In 1951 Zóbel returned to Manila, holding his first one-man exhibition there at the Philippine Art Gallery in 1952: the works he showed were representational paintings of Philippine customs. During 1954...


Jane Shoaf Turner

(b Amsterdam, 1641; d Amsterdam, May 18, 1724

Dutch collector, dealer and artist . He was trained by Pieter Janssen as a glass-engraver and was active as a dealer in glass until 1687, when he became one of Amsterdam’s most important saleroom brokers and appraisers and began to deal in other forms of art. By 1690 he had become one of the leading dealers in paintings, drawings and prints, counting not only Dutch collectors but also foreigners among his clientele, for instance Prince Eugene of Savoy. Long before this, from c. 1660, however, he had himself begun to collect drawings, prints and books. He owned drawings by mostly Dutch artists, such as Gerrit Berckheyde, Cornelis Bega, Jan Both, Pieter van Laer, Jan Noordt and Jacob Backer, and no less than seven volumes of drawings by Rembrandt. He seems to have applied his mark, a cartouche printed in black with the initials I.P.Z. (see Lugt), to drawings that passed through his hands as well as into his own collection.
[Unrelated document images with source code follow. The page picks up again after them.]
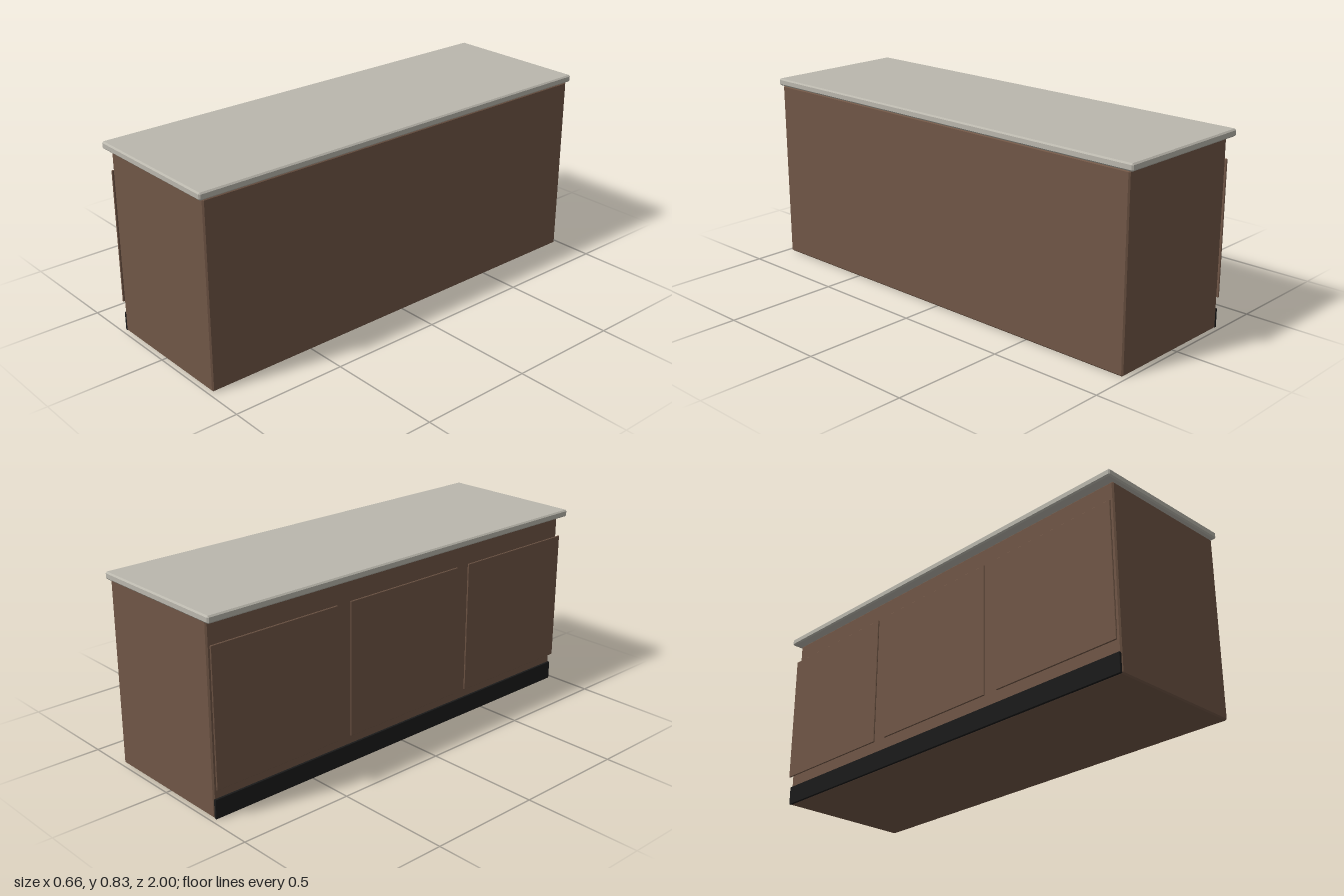
import * as THREE from 'three';
import { ConvexGeometry } from 'three/addons/geometries/ConvexGeometry.js';

// Box between two corners with every edge cut by a flat chamfer c
function chamferBox(min, max, c) {
  const size = max.map((v, i) => (v - min[i]) / 2);
  const mid = max.map((v, i) => (v + min[i]) / 2);
  const points = [];
  for (const sx of [-1, 1]) for (const sy of [-1, 1]) for (const sz of [-1, 1]) {
    const s = [sx, sy, sz];
    for (let axis = 0; axis < 3; axis++) {
      // one point on each of the three faces meeting at this corner
      const p = s.map((sign, i) => mid[i] + sign * (size[i] - (i === axis ? 0 : c)));
      points.push(new THREE.Vector3(...p));
    }
  }
  return new ConvexGeometry(points);
}

export function createModel() {
  const group = new THREE.Group();
  group.name = 'kitchenIsland';

  const material = (name, color) => {
    const m = new THREE.MeshStandardMaterial({ color });
    m.name = name;
    return m;
  };
  const wood = material('brownWood', 0x705646);
  const stone = material('greyStone', 0xbab7ad);
  const black = material('blackPlinth', 0x1a1a1a);

  const add = (name, min, max, chamfer, mat) => {
    const mesh = new THREE.Mesh(chamferBox(min, max, chamfer), mat);
    mesh.name = name;
    group.add(mesh);
  };

  // Cabinet body and worktop
  add('cabinetBody', [-0.292, 0.002, -0.982], [0.324, 0.801, 0.982], 0.006, wood);
  add('worktop', [-0.332, 0.801, -1], [0.332, 0.832, 1], 0.006, stone);

  // Kick board along the door side
  add('kickBoard', [-0.301, 0.002, -0.98], [-0.29, 0.084, 0.98], 0.001, black);

  // Three thin door panels standing just clear of the body
  for (let i = -1; i <= 1; i++) {
    const z = i * 0.675;
    add('door' + (i + 2), [-0.313, 0.128, z - 0.304], [-0.306, 0.71, z + 0.304], 0.002, wood);
  }

  return group;
}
He also generally inscribed the name of the artist on each sheet, though at times he was deliberately optimistic with his attributions, especially with drawings said to be by Italian artists. He often bought prints and drawings already assembled in albums, which he then broke up and reconstituted into new ‘series’ that included individual items that were more difficult to sell. His print collection was more wide-ranging, with examples by Dutch, Flemish, Italian, French and German artists. Again, however, ...